How can not holding your carrier to an on-time delivery standard impact your business? Potential unsatisfied or lost customers, increased customer service calls, increased returned merchandise, lost shipping charge revenue, etc. Companies spend a tremendous amount of time and money putting processes in place to ensure the customer service experience for their clients is the best it can be; from the time an order is taken to the time it is shipped. Why then would your carrier expect you to disregard all that time, effort and investment to your infrastructure and not hold them to their service guarantee? Shipping is your last chance to make a good impression on a customer. If a package is late, it can destroy the entire customer experience.
The carriers may offer an additional incentive in exchange for you not holding them to a service standard.
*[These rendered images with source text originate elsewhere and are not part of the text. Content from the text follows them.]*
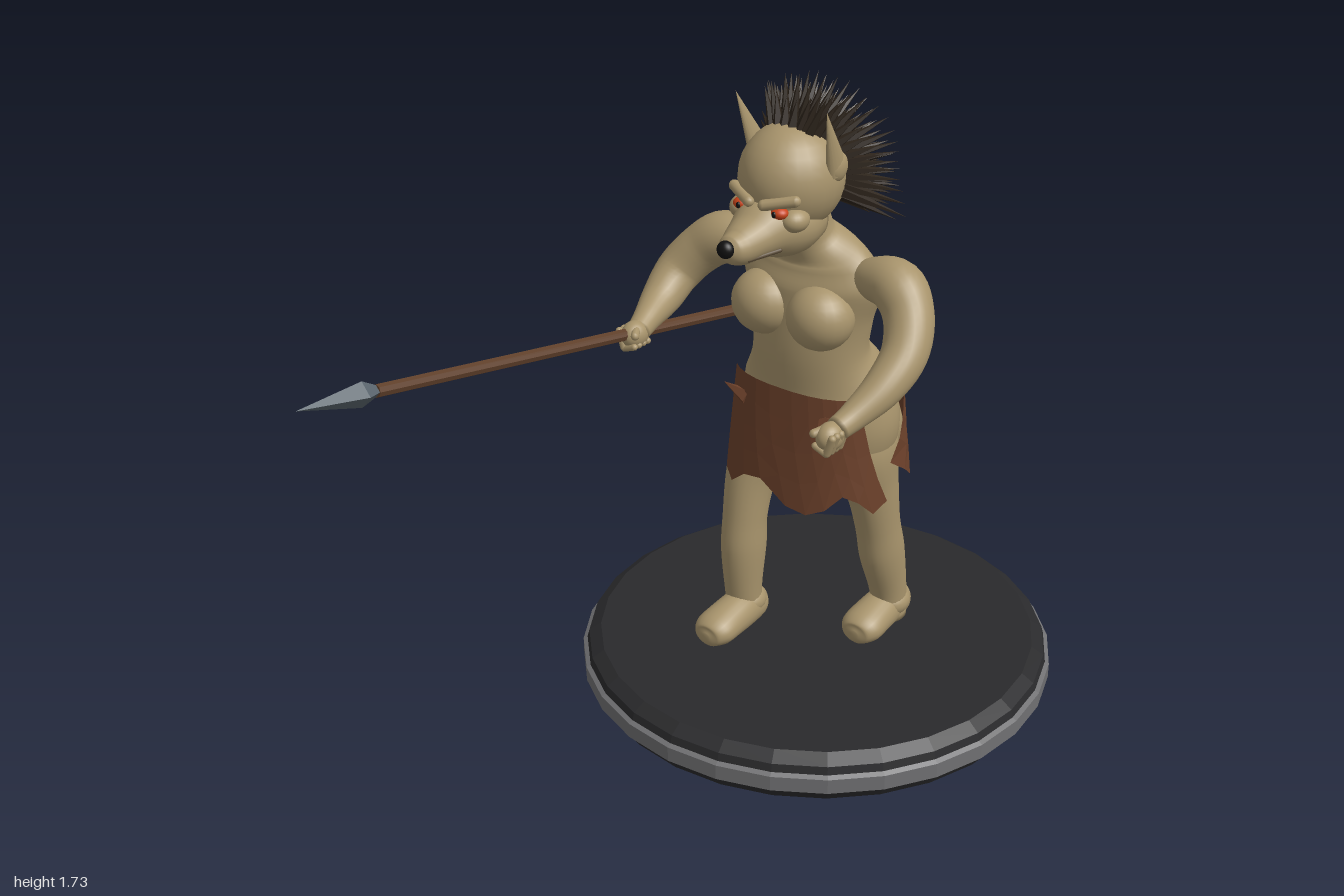
import * as THREE from 'three';
import { mergeVertices } from 'three/addons/utils/BufferGeometryUtils.js';

const mat = (color, flatShading = false, side = THREE.FrontSide) =>
  new THREE.MeshStandardMaterial({ color, flatShading, side, roughness: 0.9 });
const SKIN = mat(0xa8946c), HAIR = mat(0x2c231a, true), WOOD = mat(0x60402a, true);
const CLOTH = mat(0x6b402a, true, THREE.DoubleSide), STEEL = mat(0x59646c, true);
const DARK = mat(0x2a2a2c, true), RIM = mat(0x707072, true);
const BLACK = mat(0x111111), EYE = mat(0xc8431a);
const UP = new THREE.Vector3(0, 1, 0);
const V = (x, y, z) => new THREE.Vector3(x, y, z);

// Smooth skin through sections [x, y, z, radiusA, radiusB]
function loft(sections, sides = 24, steps = 36) {
  const path = new THREE.CatmullRomCurve3(sections.map(s => V(s[0], s[1], s[2])));
  const radii = new THREE.CatmullRomCurve3(sections.map((s, i) => V(s[3], s[4] ?? s[3], i * 0.05)));
  const geo = new THREE.CylinderGeometry(1, 1, 1, sides, steps);
  const pos = geo.attributes.position, p = V(0, 0, 0), q = new THREE.Quaternion();
  for (let i = 0; i < pos.count; i++) {
    p.fromBufferAttribute(pos, i);
    const t = THREE.MathUtils.clamp(p.y + 0.5, 0, 1), r = radii.getPoint(t);
    q.setFromUnitVectors(UP, path.getTangent(t));
    p.set(p.x * r.x, 0, p.z * r.y).applyQuaternion(q).add(path.getPoint(t));
    pos.setXYZ(i, p.x, p.y, p.z);
  }
  geo.deleteAttribute('uv');
  geo.deleteAttribute('normal');
  const smooth = mergeVertices(geo, 1e-5);
  smooth.computeVertexNormals();
  return smooth;
}

// Curved cloth strip round the hips; angles in degrees from the front, one hem height per column
function clothPanel(topRange, hemRange, hem) {
  const n = hem.length - 1, rows = 4, top = 0.92;
  const geo = new THREE.PlaneGeometry(1, 1, n, rows), pos = geo.attributes.position;
  const pow = (v, e) => Math.sign(v) * Math.abs(v) ** e;
  for (let i = 0; i < pos.count; i++) {
    const u = pos.getX(i) + 0.5, v = 0.5 - pos.getY(i);
    const a = THREE.MathUtils.degToRad(THREE.MathUtils.lerp(
      THREE.MathUtils.lerp(topRange[0], topRange[1], u),
      THREE.MathUtils.lerp(hemRange[0], hemRange[1], u), v ** 1.5));
    const y = top - v * (top - hem[Math.round(u * n)]), flare = top - y;
    pos.setXYZ(i, pow(Math.sin(a), 0.8) * (0.222 + flare * 0.08), y,
      -0.345 + pow(Math.cos(a), 0.8) * (0.165 + flare * 0.12));
  }
  geo.computeVertexNormals();
  return geo;
}

export function createModel() {
  const model = new THREE.Group();
  const add = (name, geo, material, parent = model) => {
    const m = new THREE.Mesh(geo, material);
    m.name = name;
    parent.add(m);
    return m;
  };
  const ball = (name, c, r, material = SKIN, parent = model) => {
    const m = add(name, new THREE.SphereGeometry(1, 24, 16), material, parent);
    m.position.set(...c);
    m.scale.set(...r);
    return m;
  };
  const between = (name, a, b, makeGeo, material, parent = model) => {
    const d = b.clone().sub(a), m = add(name, makeGeo(d.length()), material, parent);
    m.position.copy(a).addScaledVector(d, 0.5);
    m.quaternion.setFromUnitVectors(UP, d.normalize());
    return m;
  };
  const capsule = (name, a, b, r, parent, material = SKIN) =>
    between(name, a, b, l => new THREE.CapsuleGeometry(r, l, 4, 10), material, parent);

  // Round stand
  const lathe = (name, pts, material) => {
    const m = add(name, new THREE.LatheGeometry(pts.map(p => new THREE.Vector2(...p)), 28), material);
    m.position.z = -0.355;
  };
  lathe('standFoot', [[0, 0], [0.615, 0], [0.632, 0.03]], DARK);
  lathe('standRim', [[0.63, 0.028], [0.645, 0.038], [0.645, 0.08], [0.632, 0.088]], RIM);
  lathe('standTop', [[0.634, 0.086], [0.628, 0.108], [0.595, 0.13], [0, 0.13]], DARK);

  // Torso and neck
  add('torso', loft([
    [0, 0.6, -0.35, 0.06, 0.05], [0, 0.7, -0.355, 0.2, 0.15], [0, 0.8, -0.355, 0.225, 0.16],
    [0, 0.9, -0.34, 0.208, 0.15], [0, 1.0, -0.307, 0.163, 0.118], [0, 1.1, -0.307, 0.172, 0.115],
    [0, 1.2, -0.31, 0.2, 0.112], [0, 1.27, -0.295, 0.165, 0.085], [0, 1.32, -0.27, 0.082, 0.07],
    [0, 1.38, -0.25, 0.07, 0.07], [0, 1.44, -0.23, 0.06, 0.06]], 36, 60), SKIN);
  for (const s of [-1, 1]) {
    ball('chest', [s * 0.085, 1.125, -0.225], [0.088, 0.085, 0.085]);
    ball('buttock', [s * 0.1, 0.76, -0.42], [0.1, 0.11, 0.09]);
  }

  // Legs and feet: the right one steps forward
  const legs = {
    right: [-1, -0.18, [[0.16, -0.24], [0.25, -0.23], [0.38, -0.23], [0.48, -0.235], [0.6, -0.26], [0.72, -0.31], [0.84, -0.34]]],
    left: [1, -0.435, [[0.16, -0.48], [0.25, -0.47], [0.38, -0.435], [0.48, -0.41], [0.6, -0.385], [0.72, -0.36], [0.84, -0.35]]],
  };
  const legX = [0.157, 0.157, 0.156, 0.155, 0.15, 0.13, 0.1];
  const legR = [[0.048, 0.05], [0.05, 0.054], [0.058, 0.068], [0.058, 0.066], [0.066, 0.08], [0.09, 0.11], [0.085, 0.1]];
  for (const [side, [s, footZ, line]] of Object.entries(legs)) {
    add(side + 'Leg', loft(line.map(([y, z], i) => [s * legX[i], y, z, ...legR[i]])), SKIN);
    ball(side + 'Ankle', [s * 0.157, 0.205, line[0][1]], [0.057, 0.045, 0.06]);
    add(side + 'Foot', loft([
      [-0.118, 0.18, 0.01, 0.01], [-0.1, 0.185, 0.042, 0.046], [-0.04, 0.188, 0.052, 0.056],
      [0.03, 0.183, 0.057, 0.052], [0.085, 0.176, 0.058, 0.044], [0.115, 0.17, 0.04, 0.03], [0.122, 0.17, 0.01, 0.01],
    ].map(([z, y, a, b]) => [s * (0.152 + 0.02 * z), y, footZ + z, a, b])), SKIN);
  }

  // Arms, from wrist up to shoulder, with closed hands
  add('rightArm', loft([
    [-0.335, 1.04, -0.02, 0.03], [-0.347, 1.055, -0.07, 0.036], [-0.37, 1.08, -0.16, 0.052],
    [-0.37, 1.13, -0.23, 0.06], [-0.325, 1.19, -0.27, 0.064], [-0.265, 1.23, -0.29, 0.068],
    [-0.19, 1.23, -0.3, 0.055], [-0.13, 1.22, -0.3, 0.03]]), SKIN);
  add('leftArm', loft([
    [0.305, 0.98, 0.01, 0.03], [0.318, 1.0, -0.04, 0.036], [0.342, 1.05, -0.13, 0.05],
    [0.345, 1.11, -0.21, 0.058], [0.315, 1.18, -0.265, 0.063], [0.265, 1.23, -0.29, 0.068],
    [0.19, 1.23, -0.3, 0.055], [0.13, 1.22, -0.3, 0.03]]), SKIN);
  for (const [side, s, x, y, z] of [['right', -1, -0.335, 1.038, -0.01], ['left', 1, 0.3, 0.968, 0.03]]) {
    const hand = new THREE.Group();
    hand.name = side + 'Hand';
    hand.position.set(x, y, z);
    model.add(hand);
    ball('palm', [0, 0, 0], [0.032, 0.036, 0.04], SKIN, hand);
    for (let i = 0; i < 4; i++) {
      const fz = -0.022 + i * 0.017;
      capsule('finger', V(s * 0.026, 0.012, fz), V(s * 0.012, -0.03, fz), 0.01, hand);
      capsule('fingerTip', V(s * 0.01, -0.032, fz), V(-s * 0.022, -0.02, fz), 0.009, hand);
    }
    capsule('thumb', V(0, 0.025, -0.01), V(-s * 0.026, 0.012, 0.03), 0.011, hand);
  }

  // Head, muzzle and face
  const headC = V(0, 1.48, -0.215), headR = V(0.128, 0.135, 0.14);
  ball('head', headC.toArray(), headR.toArray());
  add('muzzle', loft([
    [0, 1.375, -0.25, 0.085, 0.075], [0, 1.375, -0.18, 0.1, 0.085], [0, 1.38, -0.11, 0.085, 0.078],
    [0, 1.37, -0.05, 0.064, 0.056], [0, 1.362, 0, 0.047, 0.045], [0, 1.365, 0.03, 0.034, 0.033],
    [0, 1.367, 0.045, 0.012, 0.012]]), SKIN);
  ball('nose', [0, 1.37, 0.045], [0.022, 0.022, 0.019], BLACK);
  for (const s of [-1, 1]) {
    ball('eye', [s * 0.056, 1.433, -0.09], [0.022, 0.015, 0.02], EYE);
    ball('pupil', [s * 0.053, 1.433, -0.072], [0.006, 0.008, 0.005], BLACK);
    capsule('brow', V(s * 0.022, 1.45, -0.072), V(s * 0.09, 1.465, -0.105), 0.014);
    ball('cheek', [s * 0.075, 1.41, -0.125], [0.035, 0.03, 0.04]);
    capsule('mouthLine', V(s * 0.034, 1.337, 0), V(s * 0.067, 1.345, -0.08), 0.005, model, mat(0x5c4c36));
    // Pointed ears
    const ear = between('ear', V(s * 0.115, 1.51, -0.235), V(s * 0.133, 1.675, -0.165),
      l => new THREE.ConeGeometry(0.036, l, 16), SKIN);
    ear.scale.x = 0.55;
    ball('earBase', [s * 0.115, 1.52, -0.235], [0.022, 0.038, 0.036]);
  }

  // Spiky mane over the crown and down the back of the head
  const mane = new THREE.Group();
  mane.name = 'mane';
  model.add(mane);
  for (let i = 0; i < 14; i++) {
    const k = i / 13, spread = 0.5 + 0.55 * Math.min(1, k * 2);
    for (let j = 0; j < 11; j++) {
      const jit = Math.sin(i * 12.9 + j * 78.2), jit2 = Math.cos(i * 37.7 + j * 19.1);
      const a = -0.08 + k * 2.15 + jit * 0.07, b = (j / 5 - 1) * spread + jit2 * 0.06;
      const dir = V(Math.sin(b), Math.cos(b) * Math.cos(a), -Math.cos(b) * Math.sin(a));
      const root = headC.clone().addScaledVector(dir.clone().multiply(headR), 0.95);
      const tip = root.clone().addScaledVector(dir, 0.085 + 0.05 * k + 0.025 * jit);
      tip.add(V(0, 0.01 - 0.03 * k, -0.02));
      between('spike', root, tip, l => new THREE.ConeGeometry(0.016, l, 5), HAIR, mane);
    }
  }

  // Ragged hide skirt in a front and a back piece
  add('skirtFront', clothPanel([-50, 60], [-45, 84],
    [0.63, 0.61, 0.65, 0.66, 0.61, 0.6, 0.62, 0.66, 0.64, 0.6, 0.62]), CLOTH);
  add('skirtBack', clothPanel([114, 246], [88, 284],
    [0.72, 0.67, 0.63, 0.69, 0.66, 0.61, 0.68, 0.7, 0.64, 0.61, 0.67, 0.63, 0.6, 0.72]), CLOTH);
  for (const s of [-1, 1])
    between('skirtTie', V(s * 0.12, 0.85, -0.2), V(s * 0.195, 0.875, -0.195),
      l => new THREE.ConeGeometry(0.025, l, 5), CLOTH);

  // Spear: shaft and four-sided point
  const butt = V(-0.26, 0.905, -0.86), neck = V(-0.412, 1.167, 0.785), point = V(-0.43, 1.197, 1);
  between('spearShaft', butt, neck, l => new THREE.CylinderGeometry(0.016, 0.016, l, 8), WOOD);
  between('spearPoint', neck, point, l => new THREE.LatheGeometry(
    [[0, -0.5], [0.014, -0.5], [0.031, -0.32], [0, 0.5]].map(p => new THREE.Vector2(p[0], p[1] * l)), 4), STEEL);
  return model;
}
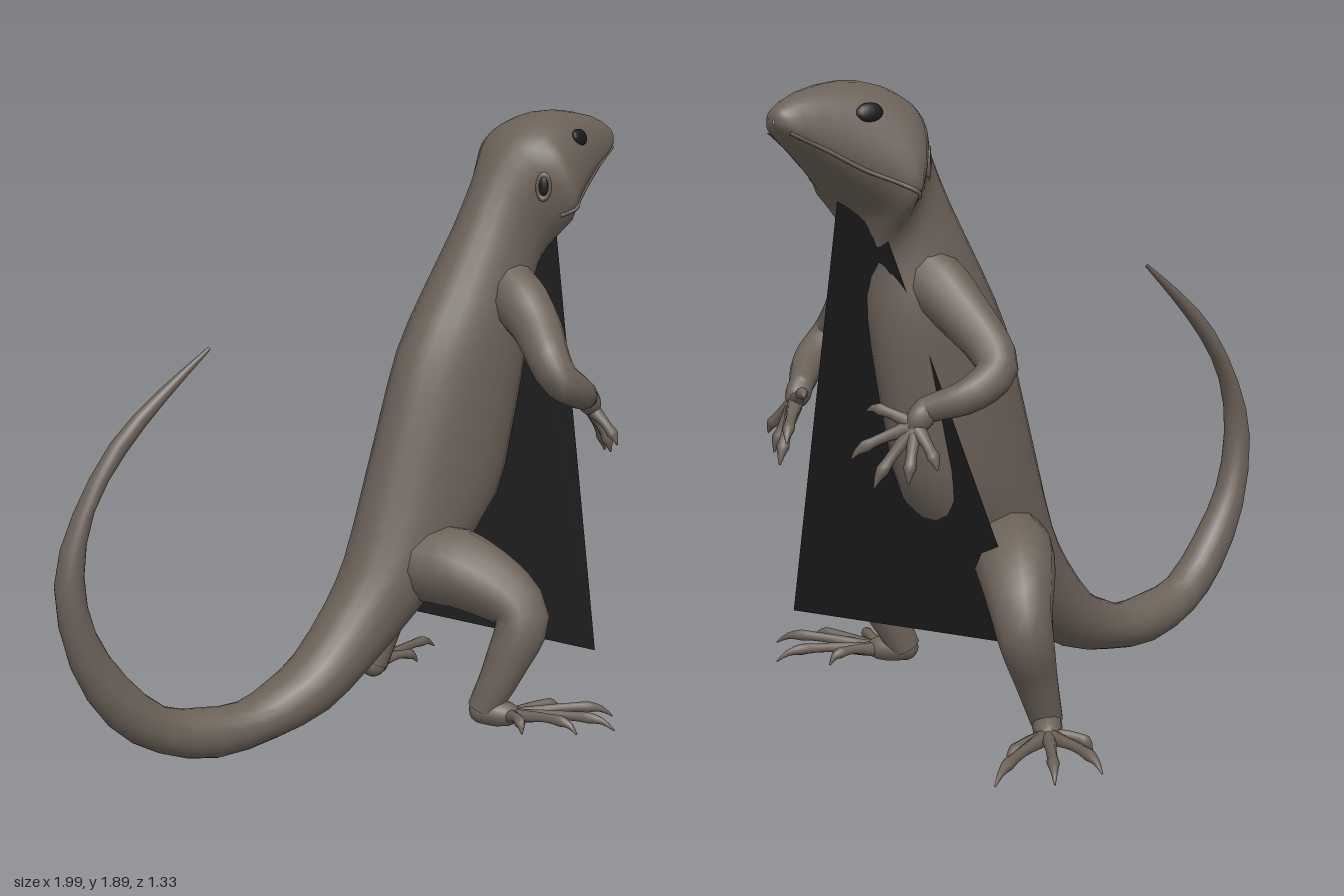
import * as THREE from 'three';

const skin = new THREE.MeshStandardMaterial({ color: 0x6b6158 });
skin.name = 'grey brown skin';
const dark = new THREE.MeshStandardMaterial({ color: 0x1b1b1b, side: THREE.DoubleSide });
dark.name = 'near black';

const V = (x, y, z) => new THREE.Vector3(x, y, z);

function add(parent, name, geometry, material = skin) {
  const mesh = new THREE.Mesh(geometry, material);
  mesh.name = name;
  parent.add(mesh);
  return mesh;
}

// Skins closed rings of equal length into one smooth surface
function skinRings(rings) {
  const n = rings[0].length, index = [];
  for (let i = 0; i < rings.length - 1; i++) {
    for (let j = 0; j < n; j++) {
      const a = i * n + j, b = i * n + (j + 1) % n;
      index.push(a, a + n, b, b, a + n, b + n);
    }
  }
  const g = new THREE.BufferGeometry().setFromPoints(rings.flat());
  g.setIndex(index);
  g.computeVertexNormals();
  return g;
}

// Round tapered limb through points, radii spread evenly along its length
function limb(points, radii, steps = 14, sides = 12) {
  const curve = new THREE.CatmullRomCurve3(points);
  const frames = curve.computeFrenetFrames(steps);
  const rings = [];
  for (let i = 0; i <= steps; i++) {
    const f = i / steps * (radii.length - 1), k = Math.min(Math.floor(f), radii.length - 2);
    const r = THREE.MathUtils.lerp(radii[k], radii[k + 1], f - k);
    const c = curve.getPointAt(i / steps);
    rings.push(Array.from({ length: sides }, (_, j) => {
      const a = j / sides * Math.PI * 2;
      return c.clone().addScaledVector(frames.normals[i], Math.cos(a) * r)
        .addScaledVector(frames.binormals[i], -Math.sin(a) * r);
    }));
  }
  return skinRings(rings);
}

// Head and torso stations from the nose: back x, y, belly x, y, centre z, half width
const torso = [
  [0.995, 1.82, 0.995, 1.81, 0, 0.004],
  [0.985, 1.85, 0.975, 1.775, 0, 0.045],
  [0.90, 1.89, 0.88, 1.70, 0, 0.085],
  [0.76, 1.912, 0.80, 1.635, 0, 0.135],
  [0.66, 1.90, 0.735, 1.585, 0, 0.18],
  [0.585, 1.865, 0.705, 1.55, 0, 0.205],
  [0.53, 1.82, 0.69, 1.51, 0, 0.17],
  [0.47, 1.72, 0.675, 1.45, 0, 0.122],
  [0.40, 1.57, 0.665, 1.38, -0.01, 0.125],
  [0.30, 1.38, 0.662, 1.25, -0.025, 0.148],
  [0.20, 1.20, 0.635, 1.08, -0.028, 0.155],
  [0.13, 0.98, 0.597, 0.90, -0.03, 0.158],
  [0.07, 0.78, 0.545, 0.72, -0.032, 0.158],
  [0.00, 0.56, 0.38, 0.54, -0.03, 0.148],
];
const tail = [
  [-0.08, 0.43, 0.23, 0.39, -0.03, 0.125],
  [-0.20, 0.29, 0.05, 0.24, -0.03, 0.11],
  [-0.30, 0.235, -0.11, 0.125, -0.03, 0.10],
  [-0.40, 0.195, -0.30, 0.07, -0.035, 0.085],
  [-0.53, 0.205, -0.50, 0.045, -0.045, 0.075],
  [-0.66, 0.235, -0.69, 0.10, -0.055, 0.068],
  [-0.79, 0.36, -0.84, 0.21, -0.06, 0.062],
  [-0.88, 0.51, -0.95, 0.40, -0.07, 0.052],
  [-0.91, 0.68, -0.995, 0.65, -0.07, 0.044],
  [-0.87, 0.86, -0.93, 0.85, -0.07, 0.034],
  [-0.77, 1.01, -0.81, 1.045, -0.06, 0.026],
  [-0.64, 1.15, -0.66, 1.18, -0.045, 0.018],
  [-0.50, 1.28, -0.505, 1.29, -0.03, 0.005],
];

// Returns a function giving the skin point at a station and an angle from the back
function bodySurface() {
  const all = [...torso, ...tail];
  const spline = k => new THREE.CatmullRomCurve3(all.map(s => V(s[k], s[k + 1], 0)), false, 'catmullrom');
  const back = spline(0), belly = spline(2), side = spline(4);
  const at = (station, angle) => {
    const t = station / (all.length - 1);
    const b = back.getPoint(t), f = belly.getPoint(t), s = side.getPoint(t);
    const head = THREE.MathUtils.clamp(1 - (station - 6) / 2, 0, 1); // boxier, with wide jowls
    const power = v => Math.sign(v) * Math.abs(v) ** (1 - 0.18 * head);
    const up = power(Math.cos(angle));
    const p = b.clone().add(f).multiplyScalar(0.5).addScaledVector(b.sub(f), up / 2);
    p.z = s.x + power(Math.sin(angle)) * s.y * (1 - 0.2 * head * up);
    return p;
  };
  return { at, count: all.length };
}

// Palm or sole with clawed digits reaching the given tips
function paw(parent, name, wrist, tips, width, lift) {
  const g = new THREE.Group();
  g.name = name;
  const centre = tips.reduce((s, t) => s.add(t), V(0, 0, 0)).divideScalar(tips.length);
  const palm = wrist.clone().lerp(centre, 0.4);
  add(g, 'joint', new THREE.SphereGeometry(width * 0.95, 14, 10)).position.copy(wrist);
  add(g, 'palm', limb([wrist, wrist.clone().lerp(palm, 0.5), palm.clone().lerp(centre, 0.12)],
    [width * 0.95, width, width * 0.8, 0.002], 8));
  tips.forEach(tip => {
    const base = wrist.clone().lerp(palm, 0.7).lerp(tip, 0.1);
    const mid = base.clone().lerp(tip, 0.5).add(V(0, lift, 0));
    const knuckle = base.clone().lerp(tip, 0.86).add(V(0, lift, 0));
    add(g, 'digit', limb([base, mid, knuckle, tip],
      [0.023, 0.02, 0.017, 0.015, 0.015, 0.018, 0.01, 0.002], 14, 8));
  });
  parent.add(g);
}

export function createModel() {
  const model = new THREE.Group();
  model.name = 'standing lizard';

  // Head, torso and tail in one skin
  const { at, count } = bodySurface();
  const rings = [];
  for (let i = 0; i <= (count - 1) * 2; i++) {
    rings.push(Array.from({ length: 24 }, (_, j) => at(i / 2, j / 24 * Math.PI * 2)));
  }
  add(model, 'body', skinRings(rings));

  // Face details on both sides
  for (const s of [1, -1]) {
    const eye = add(model, 'eye', new THREE.SphereGeometry(0.039, 16, 10), dark);
    eye.position.copy(at(3.05, s * 1.2));
    eye.rotation.set(s * -0.3, s * 0.3, 0);
    eye.scale.set(1, 0.68, 0.35);

    const ear = new THREE.Group();
    ear.name = 'ear';
    ear.position.copy(at(6.1, s * 1.4));
    ear.rotation.y = s * -0.75;
    add(ear, 'earHole', new THREE.SphereGeometry(0.024, 12, 8), dark).scale.set(0.6, 1.3, 0.3);
    add(ear, 'earRim', new THREE.TorusGeometry(0.026, 0.007, 6, 16)).scale.set(0.75, 1.4, 1);
    model.add(ear);

    const lip = [2.2, 2.13, 2.2, 2.13, 2.05, 1.9].map((a, i) => at(i + 1, s * a));
    add(model, 'lip', new THREE.TubeGeometry(new THREE.CatmullRomCurve3(lip), 24, 0.006, 6));
  }

  // Arms, elbows out and hands forward
  const armRadii = [0.085, 0.09, 0.078, 0.068, 0.061, 0.053, 0.045, 0.036];
  const fingers = [[0.75, 0.9, 0.34], [0.79, 0.86, 0.27], [0.84, 0.845, 0.19], [0.865, 0.92, 0.13], [0.8, 1.04, 0.125]];
  for (const [s, name, elbowX] of [[1, 'left', 0.485], [-1, 'right', 0.53]]) {
    const wrist = V(0.7, 1.045, s * 0.25);
    add(model, name + 'Arm', limb([V(0.53, 1.39, s * 0.06), V(0.52, 1.29, s * 0.2),
      V(elbowX, 1.15, s * 0.35), V(elbowX + 0.09, 1.09, s * 0.345), wrist], armRadii, 18));
    paw(model, name + 'Hand', wrist, fingers.map(f => V(f[0], f[1], s * f[2])), 0.038, 0.012);
  }

  // Legs, the left foot a little higher and further back
  const legRadii = [0.125, 0.125, 0.108, 0.087, 0.074, 0.06, 0.048];
  const leftAnkle = V(0.245, 0.135, 0.31), rightAnkle = V(0.32, 0.085, -0.345);
  add(model, 'leftLeg', limb([V(0.22, 0.55, 0.04), V(0.285, 0.535, 0.18), V(0.36, 0.43, 0.35),
    V(0.305, 0.28, 0.345), leftAnkle], legRadii, 18));
  add(model, 'rightLeg', limb([V(0.23, 0.54, -0.1), V(0.33, 0.53, -0.23), V(0.43, 0.4, -0.355),
    V(0.37, 0.22, -0.35), rightAnkle], legRadii, 18));
  paw(model, 'leftFoot', leftAnkle, [V(0.24, 0.115, 0.5), V(0.36, 0.12, 0.61), V(0.465, 0.125, 0.66),
    V(0.565, 0.115, 0.545), V(0.47, 0.11, 0.41)], 0.044, 0.024);
  paw(model, 'rightFoot', rightAnkle, [V(0.3, 0.02, -0.5), V(0.45, 0.045, -0.665), V(0.585, 0.04, -0.61),
    V(0.695, 0.035, -0.49), V(0.55, 0.03, -0.4)], 0.044, 0.024);

  // Flat dark panel hanging from the throat, slightly turned
  const panel = new THREE.BufferGeometry().setFromPoints([
    V(0.57, 0.3, 0.455), V(0.335, 0.3, -0.31), V(0.7, 1.6, -0.055), V(0.73, 1.6, 0.05)]);
  panel.setIndex([0, 1, 2, 0, 2, 3]);
  panel.computeVertexNormals();
  add(model, 'chestPanel', panel, dark);

  return model;
}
They may also add a clause in their agreement stating that as long as they are 98% on time, you cannot file for a late delivery refund. Neither of these choices should be acceptable.
I often wonder if the real reason why carriers promote the GSR Waiver is ultimately to try to discourage the shipper from using an outside auditing/contract negotiating company. Knowing that the majority of auditing companies focus primarily on guaranteed services refunds for their income, a shipper who has waived their right to claim late delivery refunds is less appealing to an auditing company. Many auditing companies will not take on a client that has a GSR Waiver. The better auditing firms are not deterred by the GSR Waiver because they understand there are many additional refund opportunities, including: inaccurate residential adjustments, duplicate billings, dimensional weight errors, bogus address correction fees, packages that were manifested not shipped and delivery area (rural) surcharges to name a few.
In our many years of experience, we are certain, that through proper contract negotiations, you will be able to receive the additional incentives the carriers offer while continuing to hold the carriers to a service standard. You do not have to sacrifice service for discounts. After all, it is both the shipper and the customer who potentially suffer from the service failures.
We recommend that you never give up your right to file for late deliveries and when it comes time for contract negotiations, you seek professional assistance.